What needs to be done: Figure out the number of lines in the entries that hold the string "WHITE", then give that number and nothing else.

(Stored data)
[Start of section]
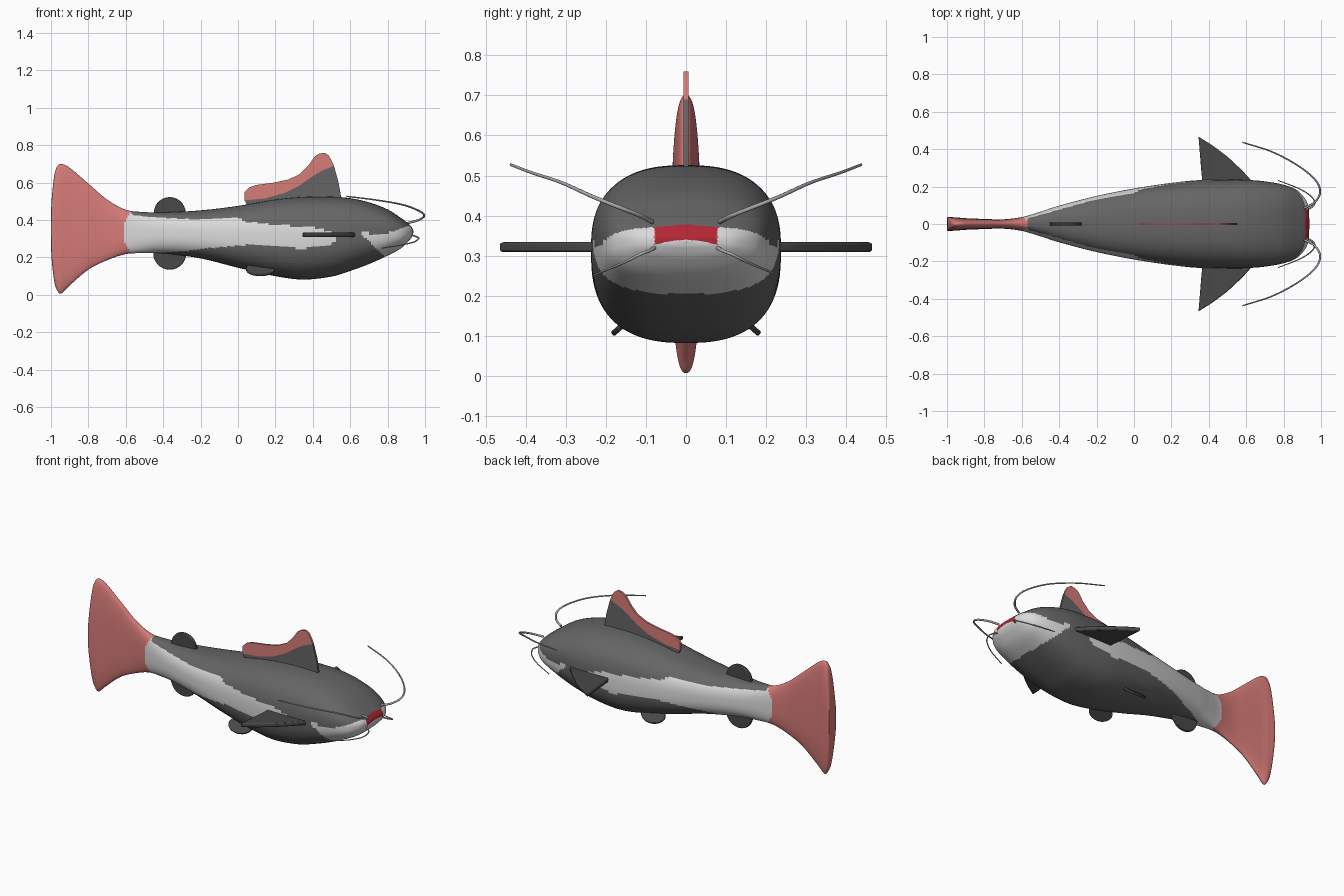
import bpy, bmesh, math
from mathutils import Vector
from mathutils.bvhtree import BVHTree

if "Cube" in bpy.data.objects:
    bpy.data.objects.remove(bpy.data.objects["Cube"])


def material(name, r, g, b):
    m = bpy.data.materials.new(name)
    m.diffuse_color = (r, g, b, 1)
    m.use_nodes = True
    m.node_tree.nodes["Principled BSDF"].inputs["Base Color"].default_value = m.diffuse_color
    return m


GREY = material("slate grey", .13, .13, .13)
WHITE = material("pale belly", .70, .70, .70)
PINK = material("salmon pink", .68, .2, .19)
RED = material("mouth red", .45, .02, .035)
DARK = material("dark fin", .065, .065, .067)
BARBEL = material("barbel grey", .4, .4, .4)


def finish(name, bm, mats, angle=40):
    bmesh.ops.recalc_face_normals(bm, faces=bm.faces[:])
    me = bpy.data.meshes.new(name)
    bm.to_mesh(me)
    bm.free()
    ob = bpy.data.objects.new(name, me)
    bpy.context.collection.objects.link(ob)
    for m in mats:
        me.materials.append(m)
    bpy.ops.object.select_all(action='DESELECT')
    ob.select_set(True)
    bpy.context.view_layer.objects.active = ob
    bpy.ops.object.shade_smooth_by_angle(angle=math.radians(angle))
    return ob


def spline(pts, steps):
    """Catmull-Rom through the given points."""
    p = [Vector(q) for q in pts]
    p = [p[0] * 2 - p[1]] + p + [p[-1] * 2 - p[-2]]
    out = []
    for i in range(1, len(p) - 2):
        a, b, c, d = p[i - 1:i + 3]
        for k in range(steps):
            t = k / steps
            out.append(.5 * (2 * b + (c - a) * t + (2 * a - 5 * b + 4 * c - d) * t * t
                             + (3 * b - a - 3 * c + d) * t ** 3))
    return out + [p[-2]]


def level(table, x):
    """Linear lookup of a height along the body."""
    for (x0, z0), (x1, z1) in zip(table, table[1:]):
        if x <= x1:
            return z0 + (z1 - z0) * (x - x0) / (x1 - x0)
    return table[-1][1]


# Body and tail: stations of x, half width, and (bottom, top)
WIDTHS = [(-1, .034), (-.997, .036), (-.982, .037), (-.965, .036), (-.945, .035), (-.9, .031),
          (-.8, .027), (-.7, .025), (-.6, .037), (-.5, .066), (-.4, .098), (-.2, .15), (0, .19),
          (.2, .22), (.35, .235), (.5, .237), (.6, .236), (.7, .228), (.8, .21), (.87, .182),
          (.915, .135), (.933, .085), (.938, .006)]
HEIGHTS = [(.34, .36), (.2, .5), (.07, .64), (.022, .69), (.008, .70), (.05, .68), (.135, .595),
           (.185, .51), (.218, .455), (.223, .443), (.222, .441), (.195, .452), (.145, .476),
           (.1, .51), (.082, .524), (.098, .525), (.128, .517), (.165, .495), (.21, .457),
           (.248, .412), (.29, .378), (.318, .355), (.335, .34)]
rings = spline([(*w, *h) for w, h in zip(WIDTHS, HEIGHTS)], 10)
N = 112
STRIPE_TOP = [(-.62, .46), (-.56, .425), (-.4, .412), (-.2, .402), (-.02, .415), (.06, .388),
              (.2, .375), (.4, .362), (.5, .34), (.53, .30)]
STRIPE_LOW = [(-.6, .2), (-.45, .225), (-.3, .232), (-.15, .25), (.06, .268), (.2, .262),
              (.33, .246), (.42, .255), (.49, .268), (.53, .30)]


def body_slot(c):
    x, y, z = c.x, abs(c.y), c.z
    if x < -.61 + .9 * max(0, abs(z - .335) - .05) * .7:
        return 2
    if x > .88 and y < .078 and .327 + .012 * (1 - (y / .078) ** 2) < z < .377 - 1.2 * y * y:
        return 3
    lip = .33 + max(0, x - .8) * .35
    if x > .66 + max(0, .325 - z) * 1.05 and z < lip:
        return 1
    if x < .53 and (x < -.575 or level(STRIPE_LOW, x) < z < level(STRIPE_TOP, x)):
        return 1
    return 0


bm = bmesh.new()
loops = []
for x, w, lo, hi in rings:
    loop = []
    for i in range(N):
        a = math.tau * (i + .5) / N
        c, s = math.cos(a), math.sin(a)
        e = 2 / 2.55
        loop.append(bm.verts.new((x, w * math.copysign(abs(c) ** e, c),
                                  (lo + hi) / 2 + (hi - lo) / 2 * math.copysign(abs(s) ** e, s))))
    loops.append(loop)
for l0, l1 in zip(loops, loops[1:]):
    for i in range(N):
        j = (i + 1) % N
        bm.faces.new((l0[i], l0[j], l1[j], l1[i]))
bm.faces.new(loops[0])
bm.faces.new(loops[-1])
for f in bm.faces:
    f.material_index = body_slot(f.calc_center_median())
surface = BVHTree.FromBMesh(bm)
finish("body", bm, [GREY, WHITE, PINK, RED], 60)


# Flat fins: an outline in a plane, thickened both ways
def fin(name, outline, origin, u, v, half, mat, bevel=.004):
    o, u, v = Vector(origin), Vector(u).normalized(), Vector(v).normalized()
    n = u.cross(v) * half
    bm = bmesh.new()
    sides = [[bm.verts.new(o + u * a + v * b + n * s) for a, b in outline] for s in (-1, 1)]
    for side in sides:
        bm.faces.new(side)
    k = len(outline)
    for i in range(k):
        j = (i + 1) % k
        bm.faces.new((sides[0][i], sides[0][j], sides[1][j], sides[1][i]))
    ob = finish(name, bm, [mat])
    if bevel:
        mod = ob.modifiers.new("soft edge", 'BEVEL')
        mod.width, mod.segments = bevel, 2
    return ob


def oval(a, b, k=28):
    return [(a * math.cos(math.tau * i / k), b * math.sin(math.tau * i / k)) for i in range(k)]


X, Y, Z = (1, 0, 0), (0, 1, 0), (0, 0, 1)
# Dorsal fin: grey base and pink rim share one dividing line
divide = [(.035, .505), (.14, .515), (.25, .545), (.33, .585), (.39, .628), (.45, .665), (.513, .69)]
fin("dorsal_fin_base", [(.06, .46), (.55, .48), (.55, .53), (.538, .60)] + divide[::-1],
    (0, 0, 0), X, Z, .006, GREY, 0)
fin("dorsal_fin_rim", divide + [(.50, .72), (.485, .745), (.463, .76), (.435, .755), (.41, .74),
    (.375, .69), (.33, .645), (.27, .617), (.19, .60), (.1, .588), (.06, .575), (.035, .55)],
    (0, 0, 0), X, Z, .006, PINK, 0)
fin("adipose_fin", oval(.085, .085), (-.365, 0, .438), X, Z, .009, DARK)
fin("anal_fin", oval(.088, .085), (-.365, 0, .22), X, Z, .009, DARK)

for s, side in ((1, "left"), (-1, "right")):
    # Paired fins
    fin(side + "_pectoral_fin", [(.635, .19), (.625, .235), (.58, .285), (.5, .36), (.42, .42),
        (.345, .467), (.352, .38), (.36, .28), (.37, .19)],
        (0, 0, .321), X, (0, s, 0), .0125, DARK, .006)
    fin(side + "_pelvic_fin", oval(.078, .052), (.12, s * .145, .138), X, (0, s * .75, -.66),
        .007, DARK)

    # Whisker-like barbels as tapering tubes
    for name, path, r0, r1 in (
            ("upper", [(.91, .085, .385), (.965, .115, .40), (.995, .17, .422), (.97, .235, .448),
                       (.88, .31, .482), (.74, .385, .507), (.58, .437, .527)], .0065, .0035),
            ("lower", [(.91, .07, .325), (.95, .09, .313), (.966, .115, .303), (.945, .15, .285),
                       (.88, .19, .268), (.77, .233, .25)], .005, .0025)):
        cu = bpy.data.curves.new(side + "_" + name + "_barbel", 'CURVE')
        cu.dimensions = '3D'
        cu.bevel_depth, cu.bevel_resolution, cu.use_fill_caps = 1, 2, True
        pts = spline(path, 6)
        sp = cu.splines.new('POLY')
        sp.points.add(len(pts) - 1)
        for i, (pt, p) in enumerate(zip(sp.points, pts)):
            pt.co = (p.x, s * p.y, p.z, 1)
            pt.radius = r0 + (r1 - r0) * i / (len(pts) - 1)
        cu.materials.append(BARBEL)
        bpy.context.collection.objects.link(bpy.data.objects.new(cu.name, cu))


# Thin discs laid on the skin for eyes and spots
def disc(name, start, aim, radius, mat, lift=.002):
    p, n, _, _ = surface.ray_cast(Vector(start), Vector(aim))
    if n.dot(Vector(aim)) > 0:
        n = -n
    u = (Vector(X) - n * n.x).normalized()
    fin(name, oval(radius, radius, 20), p + n * lift, u, n.cross(u), .003, mat, 0)


DOWN = (0, 0, -1)
disc("crown_spot", (.715, 0, 1), DOWN, .028, DARK)
for s, side in ((1, "left"), (-1, "right")):
    for i, (x, y, r) in enumerate([(-.16, .065, .02), (-.085, .085, .014), (.01, .105, .008),
                                   (.155, .09, .016), (.325, .12, .008), (.48, .14, .007),
                                   (.655, .14, .007)]):
        disc(f"{side}_back_spot_{i + 1}", (x, s * y, 1), DOWN, r, DARK)
    disc(side + "_cheek_spot", (.475, s, .45), (0, -s, 0), .014, DARK)
    disc(side + "_eye_rim", (.79, s, .42), (0, -s, 0), .032, WHITE, .003)
    disc(side + "_eye", (.79, s, .42), (0, -s, 0), .024, DARK, .006)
[End of section]
Answer space: 3